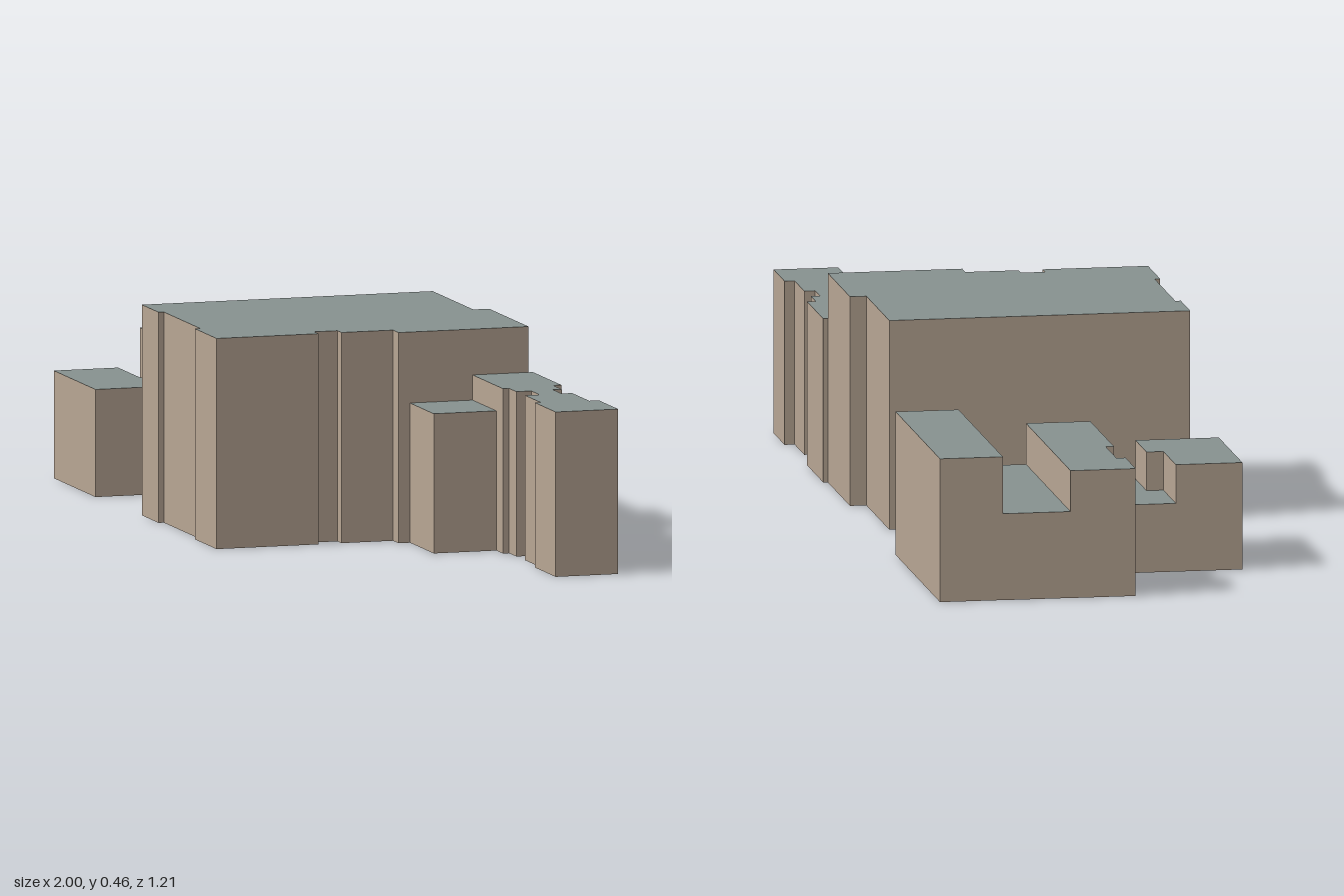
import * as THREE from 'three';

const wallMat = new THREE.MeshStandardMaterial({ color: 0xb8a694, side: THREE.DoubleSide });
wallMat.name = 'beige wall';
const roofMat = new THREE.MeshStandardMaterial({ color: 0x879290, side: THREE.DoubleSide });
roofMat.name = 'grey roof';

// Prism with walls and a roof, open at the bottom; plan is [x, z], clockwise from above
function block(name, height, plan) {
  const group = new THREE.Group();
  group.name = name;

  const shape = new THREE.Shape(plan.map(([x, z]) => new THREE.Vector2(x, -z)));
  const roof = new THREE.Mesh(new THREE.ShapeGeometry(shape).rotateX(-Math.PI / 2), roofMat);
  roof.position.y = height;
  roof.name = name + ' roof';

  const pos = [];
  plan.forEach(([x0, z0], i) => {
    const [x1, z1] = plan[(i + 1) % plan.length];
    pos.push(x0, 0, z0, x0, height, z0, x1, 0, z1);
    pos.push(x1, 0, z1, x0, height, z0, x1, height, z1);
  });
  const geo = new THREE.BufferGeometry();
  geo.setAttribute('position', new THREE.Float32BufferAttribute(pos, 3));
  geo.computeVertexNormals();
  const walls = new THREE.Mesh(geo, wallMat);
  walls.name = name + ' walls';

  group.add(walls, roof);
  return group;
}

const rect = (x0, x1, z0, z1) => [[x0, z0], [x1, z0], [x1, z1], [x0, z1]];

export function createModel() {
  const model = new THREE.Group();
  model.name = 'buildings';
  // Plans are drawn square to the walls, then turned on the site
  model.rotation.y = THREE.MathUtils.degToRad(-25);

  // Stepped building: parallel strips of different heights
  const stepped = new THREE.Group();
  stepped.name = 'stepped building';
  stepped.add(
    block('back strip', 0.315, rect(-0.998, -0.442, -0.209, -0.071)),
    block('low strip', 0.19, rect(-0.999, -0.442, -0.071, 0.077)),
    block('middle strip', 0.28, [
      [-1, 0.077], [-0.442, 0.077], [-0.442, 0.218], [-0.737, 0.218],
      [-0.737, 0.2], [-0.872, 0.2], [-0.872, 0.22], [-1, 0.22],
    ]),
    block('link', 0.15, [
      [-0.737, 0.218], [-0.442, 0.218], [-0.442, 0.317],
      [-0.581, 0.317], [-0.581, 0.354], [-0.737, 0.354],
    ]),
    block('front block', 0.235, [
      [-0.737, 0.354], [-0.581, 0.354], [-0.581, 0.317],
      [-0.442, 0.317], [-0.442, 0.5], [-0.737, 0.5],
    ]),
  );

  // Main building with its lower annex and wing
  const main = new THREE.Group();
  main.name = 'main building';
  main.add(
    block('main hall', 0.46, [
      [-0.152, -0.172], [0.135, -0.172], [0.135, -0.208], [0.413, -0.208],
      [0.413, 0.087], [0.374, 0.087], [0.374, 0.204], [0.346, 0.204],
      [0.346, 0.257], [0.376, 0.257], [0.376, 0.488], [0.224, 0.488],
      [0.224, 0.476], [-0.034, 0.476], [-0.034, 0.488], [-0.152, 0.488],
    ]),
    block('annex', 0.305, rect(0.413, 0.581, -0.081, 0.061)),
    block('wing', 0.36, [
      [0.413, -0.218], [0.615, -0.218], [0.615, -0.199], [0.676, -0.199],
      [0.676, -0.179], [0.736, -0.179], [0.736, -0.203], [0.857, -0.203],
      [0.857, -0.225], [0.994, -0.225], [0.994, -0.083], [0.849, -0.083],
      [0.849, -0.096], [0.738, -0.096], [0.738, -0.129], [0.679, -0.129],
      [0.679, -0.095], [0.628, -0.095], [0.628, -0.081], [0.413, -0.081],
    ]),
  );

  model.add(stepped, main);
  const root = new THREE.Group();
  root.add(model);
  return root;
}
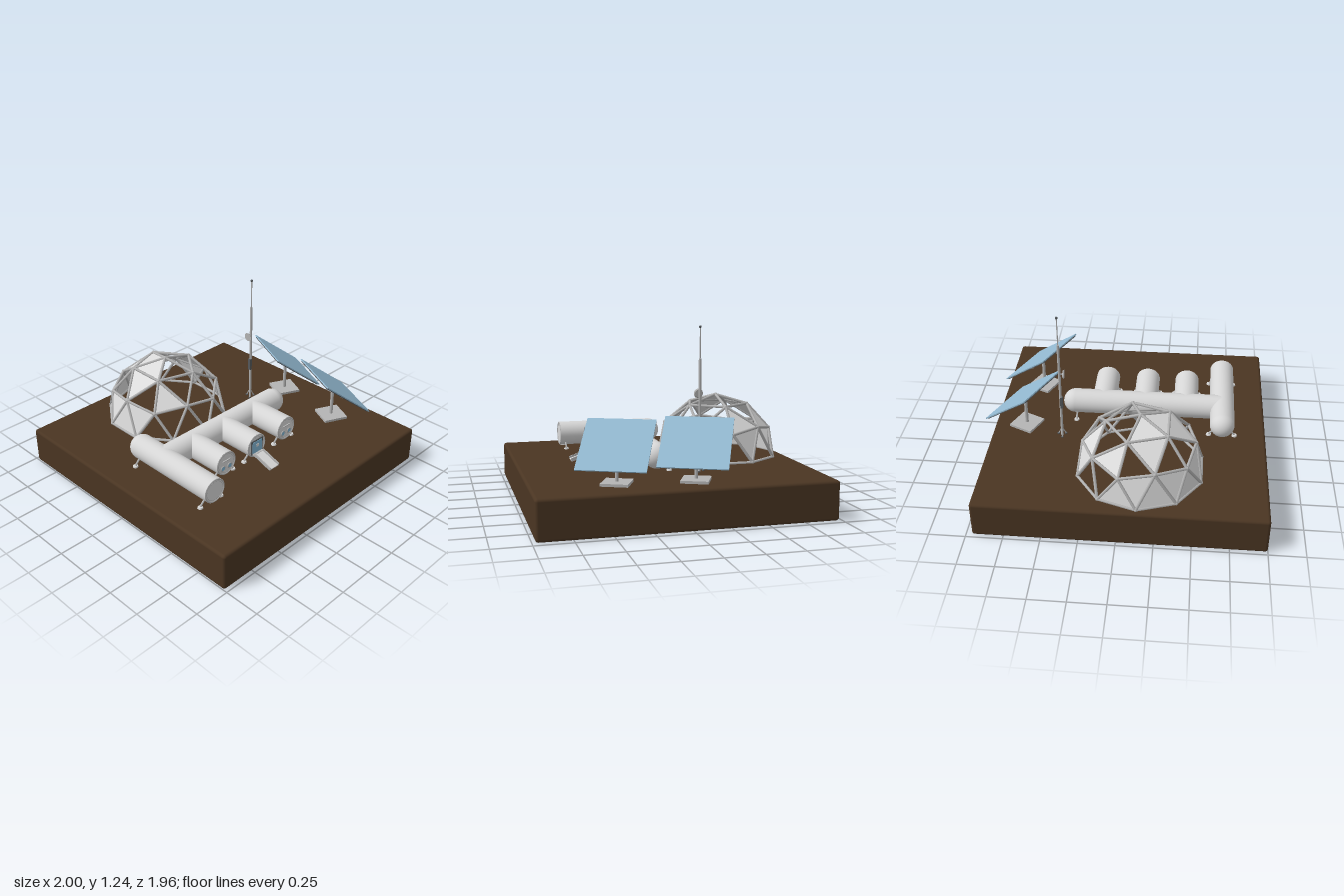
import * as THREE from 'three';
import { RoundedBoxGeometry } from 'three/addons/geometries/RoundedBoxGeometry.js';

const mat = (name, color, side = THREE.FrontSide) => {
  const m = new THREE.MeshStandardMaterial({ color, side });
  m.name = name;
  return m;
};

export function createModel() {
  const soil = mat('brown soil', 0x4a3522);
  const shell = mat('white shell', 0xd6d6d6);
  const metal = mat('grey metal', 0xb4b4b4);
  const dark = mat('dark metal', 0x55595c);
  const blue = mat('solar blue', 0x94bad2);
  const glass = mat('window blue', 0x7fb2d0);
  const skin = mat('dome panel', 0xdcdcdc, THREE.DoubleSide);
  const model = new THREE.Group();
  const V = (x, y, z) => new THREE.Vector3(x, y, z);
  const GY = 0.265, R = 0.088, CY = 0.375;

  const group = (name, parent = model) => {
    const g = new THREE.Group();
    g.name = name;
    parent.add(g);
    return g;
  };
  const add = (parent, name, geo, m, x = 0, y = 0, z = 0) => {
    const mesh = new THREE.Mesh(geo, m);
    mesh.name = name;
    mesh.position.set(x, y, z);
    parent.add(mesh);
    return mesh;
  };
  const box = (p, name, m, w, h, d, x, y, z) => add(p, name, new THREE.BoxGeometry(w, h, d), m, x, y, z);
  // cylinder between two points
  const rod = (p, name, a, b, r, m, sides = 8, r2 = r) => {
    const mesh = add(p, name, new THREE.CylinderGeometry(r2, r, a.distanceTo(b), sides), m);
    mesh.position.copy(a).add(b).multiplyScalar(0.5);
    mesh.quaternion.setFromUnitVectors(V(0, 1, 0), b.clone().sub(a).normalize());
    return mesh;
  };

  // Ground block
  add(model, 'ground', new RoundedBoxGeometry(1.96, GY, 1.96, 3, 0.02), soil, -0.02, GY / 2, 0);

  // Geodesic dome: rings of an icosahedron split once
  const dome = group('dome');
  dome.position.set(-0.13, GY + 0.005, -0.5);
  const DR = 0.44;
  const at = (polar, deg) => {
    const a = THREE.MathUtils.degToRad(deg), p = THREE.MathUtils.degToRad(polar);
    return V(Math.sin(p) * Math.cos(a), Math.cos(p), -Math.sin(p) * Math.sin(a)).multiplyScalar(DR);
  };
  const apex = at(0, 0);
  const I = k => at(31.72, 72 * k), C = k => at(63.43, 72 * k);
  const M = k => at(58.28, 72 * k + 36), E = (k, s) => at(90, 72 * k + s);
  const struts = new Map();
  const verts = [];
  const closed = {
    cap: [1, 2], upper: [1, 2], sideA: [0, 3], sideB: [1],
    foot: [1, 2], left: [0, 1, 2], base: [1, 2], right: [1, 2],
  };
  const key = v => v.toArray().map(n => Math.round(n * 1000) + 0).join();
  const facet = (type, k, ...pts) => {
    pts.forEach((p, i) => {
      const q = pts[(i + 1) % 3];
      struts.set([key(p), key(q)].sort().join('|'), [p, q]);
    });
    if (closed[type].includes(k)) pts.forEach(p => verts.push(...p.toArray()));
  };
  for (let k = 0; k < 5; k++) {
    facet('cap', k, apex, I(k), I(k + 1));
    facet('upper', k, I(k), M(k), I(k + 1));
    facet('sideA', k, I(k), C(k), M(k));
    facet('sideB', k, I(k), M(k - 1), C(k));
    facet('foot', k, C(k), E(k, -18), E(k, 18));
    facet('left', k, C(k), E(k, 18), M(k));
    facet('base', k, M(k), E(k, 18), E(k, 54));
    facet('right', k, M(k), E(k, 54), C(k + 1));
  }
  const panels = new THREE.BufferGeometry();
  panels.setAttribute('position', new THREE.Float32BufferAttribute(verts, 3));
  panels.computeVertexNormals();
  add(dome, 'domePanels', panels, skin);
  const hubs = new Map();
  for (const [a, b] of struts.values()) {
    rod(dome, 'domeStrut', a, b, 0.0105, metal, 6);
    hubs.set(key(a), a).set(key(b), b);
  }
  for (const h of hubs.values()) add(dome, 'domeHub', new THREE.SphereGeometry(0.013, 8, 6), metal, h.x, h.y, h.z);

  // Habitat tubes
  const habitat = group('habitat');
  const foot = (x, z, dx, dz) => {
    rod(habitat, 'footLeg', V(x - dx * 0.04, 0.315, z - dz * 0.04), V(x, 0.275, z), 0.007, metal);
    add(habitat, 'footPad', new THREE.CylinderGeometry(0.017, 0.02, 0.01, 12), shell, x, GY + 0.005, z);
  };
  const feetAcross = (x, z) => [-1, 1].forEach(s => foot(x + s * 0.092, z, s, 0));
  const endCap = (x, z) => {
    add(habitat, 'endRim', new THREE.TorusGeometry(R - 0.006, 0.006, 8, 40), metal, x, CY, z);
    const ring = add(habitat, 'endRing', new THREE.TorusGeometry(0.07, 0.003, 6, 36), metal, x, CY, z);
    return ring;
  };
  rod(habitat, 'longTube', V(-0.685, CY, -0.122), V(-0.685, CY, 0.58), R, shell, 40);
  add(habitat, 'longTubeDome', new THREE.SphereGeometry(R, 40, 20), shell, -0.685, CY, -0.122);
  endCap(-0.685, 0.578);
  feetAcross(-0.685, 0.54);
  feetAcross(-0.685, -0.1);
  rod(habitat, 'crossTube', V(-0.685, CY, 0.09), V(0.39, CY, 0.09), R, shell, 40);
  add(habitat, 'crossTubeDome', new THREE.SphereGeometry(R, 40, 20), shell, 0.39, CY, 0.09);
  [-1, 1].forEach(s => foot(0.375, 0.09 + s * 0.092, 0, s));

  // Three side modules
  for (const x of [-0.42, -0.125, 0.18]) {
    rod(habitat, 'moduleTube', V(x, CY, 0.09), V(x, CY, 0.42), R, shell, 40);
    endCap(x, 0.418);
    feetAcross(x, 0.39);
    if (x === -0.125) continue;
    for (const s of [-1, 1]) {
      rod(habitat, 'window', V(x + s * 0.031, 0.345, 0.418), V(x + s * 0.031, 0.345, 0.424), 0.017, glass, 20);
      add(habitat, 'windowRim', new THREE.TorusGeometry(0.018, 0.004, 6, 20), metal, x + s * 0.031, 0.345, 0.422);
    }
    box(habitat, 'handRail', metal, 0.07, 0.006, 0.008, x, 0.4, 0.424);
  }

  // Airlock door and ramp
  const airlock = group('airlock');
  box(airlock, 'doorFrame', dark, 0.112, 0.108, 0.008, -0.125, 0.372, 0.422);
  box(airlock, 'door', glass, 0.09, 0.094, 0.008, -0.125, 0.37, 0.425);
  box(airlock, 'doorWindow', shell, 0.022, 0.022, 0.004, -0.125, 0.385, 0.43);
  box(airlock, 'doorStep', metal, 0.09, 0.012, 0.03, -0.125, 0.322, 0.43);
  const ramp = group('ramp', airlock);
  ramp.position.set(-0.125, 0.297, 0.513);
  ramp.rotation.x = 0.33;
  box(ramp, 'rampPlate', shell, 0.088, 0.01, 0.155, 0, 0, 0);
  for (const s of [-1, 1]) {
    box(ramp, 'rampCurb', metal, 0.008, 0.022, 0.155, s * 0.042, 0.008, 0);
  }

  // Radio mast
  const mast = group('mast');
  mast.position.set(0.455, 0, -0.19);
  rod(mast, 'mastPole', V(0, GY, 0), V(0, 1.025, 0), 0.0095, metal, 12);
  rod(mast, 'mastWhip', V(0, 1.02, 0), V(0, 1.235, 0), 0.004, metal);
  add(mast, 'mastTip', new THREE.SphereGeometry(0.009, 10, 8), dark, 0, 1.235, 0);
  rod(mast, 'dishArm', V(0, 0.79, 0), V(-0.026, 0.79, 0), 0.004, metal);
  rod(mast, 'dish', V(-0.024, 0.79, 0), V(-0.033, 0.79, 0), 0.026, metal, 20, 0.032);
  box(mast, 'mastBox', dark, 0.018, 0.09, 0.022, -0.006, 0.55, 0);
  for (let i = 0; i < 3; i++) {
    const a = i * Math.PI * 2 / 3 + 0.4, c = Math.cos(a) * 0.03, s = Math.sin(a) * 0.03;
    rod(mast, 'mastBrace', V(0, 0.33, 0), V(c, 0.27, s), 0.004, metal);
    add(mast, 'mastPad', new THREE.CylinderGeometry(0.009, 0.009, 0.008, 8), dark, c, GY + 0.004, s);
  }

  // Tilted solar panels on posts
  for (const [x, z] of [[0.745, -0.073], [0.698, 0.435]]) {
    const solar = group('solarPanel');
    solar.position.set(x, 0, z);
    solar.rotation.y = -0.435;
    box(solar, 'solarBase', metal, 0.18, 0.018, 0.18, -0.015, GY + 0.009, 0);
    rod(solar, 'solarPost', V(-0.015, GY, 0), V(-0.015, 0.51, 0), 0.012, metal, 12);
    const tilt = group('solarTilt', solar);
    tilt.position.y = 0.519;
    tilt.rotation.z = -0.652;
    box(tilt, 'solarFace', blue, 0.444, 0.008, 0.452, 0, 0, 0);
    for (let i = 0; i < 5; i++) {
      const o = -0.21 + i * 0.105;
      box(tilt, 'solarRib', dark, 0.43, 0.008, 0.008, 0, -0.008, o);
      box(tilt, 'solarCrossRib', dark, 0.008, 0.008, 0.43, o, -0.008, 0);
    }
    box(tilt, 'solarSpine', metal, 0.025, 0.018, 0.3, 0, -0.018, 0);
  }
  return model;
}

ASSIGNMENT: Give back the records above exactly, limited to the lines between the one holding "const blue = mat('solar blue', 0x94bad2);" and the one holding "const GY = 0.265, R = 0.088, CY = 0.375;", inclusive.

RESPONSE FOR THIS EXERCISE:
  const blue = mat('solar blue', 0x94bad2);
  const glass = mat('window blue', 0x7fb2d0);
  const skin = mat('dome panel', 0xdcdcdc, THREE.DoubleSide);
  const model = new THREE.Group();
  const V = (x, y, z) => new THREE.Vector3(x, y, z);
  const GY = 0.265, R = 0.088, CY = 0.375;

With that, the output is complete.